# EXERCISE DETAILS:
Reproduce all of the entries below exactly, without a single change.

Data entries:
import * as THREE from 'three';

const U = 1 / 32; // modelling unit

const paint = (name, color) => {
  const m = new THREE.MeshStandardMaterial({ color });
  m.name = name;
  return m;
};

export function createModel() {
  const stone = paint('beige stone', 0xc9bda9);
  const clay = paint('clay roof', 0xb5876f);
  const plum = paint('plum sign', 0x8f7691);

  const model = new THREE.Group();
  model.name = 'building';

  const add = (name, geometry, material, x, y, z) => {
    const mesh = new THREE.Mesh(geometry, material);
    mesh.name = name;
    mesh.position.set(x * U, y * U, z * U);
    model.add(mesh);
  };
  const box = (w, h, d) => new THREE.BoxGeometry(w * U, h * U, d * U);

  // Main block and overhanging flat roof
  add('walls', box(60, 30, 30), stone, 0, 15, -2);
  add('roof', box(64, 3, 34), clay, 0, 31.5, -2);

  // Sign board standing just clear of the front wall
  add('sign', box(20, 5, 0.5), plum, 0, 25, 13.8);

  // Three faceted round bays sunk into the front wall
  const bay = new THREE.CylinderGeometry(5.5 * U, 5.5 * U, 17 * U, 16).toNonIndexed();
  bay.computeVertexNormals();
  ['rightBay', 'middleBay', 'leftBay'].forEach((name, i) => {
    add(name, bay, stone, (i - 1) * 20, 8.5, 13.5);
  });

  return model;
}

# TASK RESULT:
import * as THREE from 'three';

const U = 1 / 32; // modelling unit

const paint = (name, color) => {
  const m = new THREE.MeshStandardMaterial({ color });
  m.name = name;
  return m;
};

export function createModel() {
  const stone = paint('beige stone', 0xc9bda9);
  const clay = paint('clay roof', 0xb5876f);
  const plum = paint('plum sign', 0x8f7691);

  const model = new THREE.Group();
  model.name = 'building';

  const add = (name, geometry, material, x, y, z) => {
    const mesh = new THREE.Mesh(geometry, material);
    mesh.name = name;
    mesh.position.set(x * U, y * U, z * U);
    model.add(mesh);
  };
  const box = (w, h, d) => new THREE.BoxGeometry(w * U, h * U, d * U);

  // Main block and overhanging flat roof
  add('walls', box(60, 30, 30), stone, 0, 15, -2);
  add('roof', box(64, 3, 34), clay, 0, 31.5, -2);

  // Sign board standing just clear of the front wall
  add('sign', box(20, 5, 0.5), plum, 0, 25, 13.8);

  // Three faceted round bays sunk into the front wall
  const bay = new THREE.CylinderGeometry(5.5 * U, 5.5 * U, 17 * U, 16).toNonIndexed();
  bay.computeVertexNormals();
  ['rightBay', 'middleBay', 'leftBay'].forEach((name, i) => {
    add(name, bay, stone, (i - 1) * 20, 8.5, 13.5);
  });

  return model;
}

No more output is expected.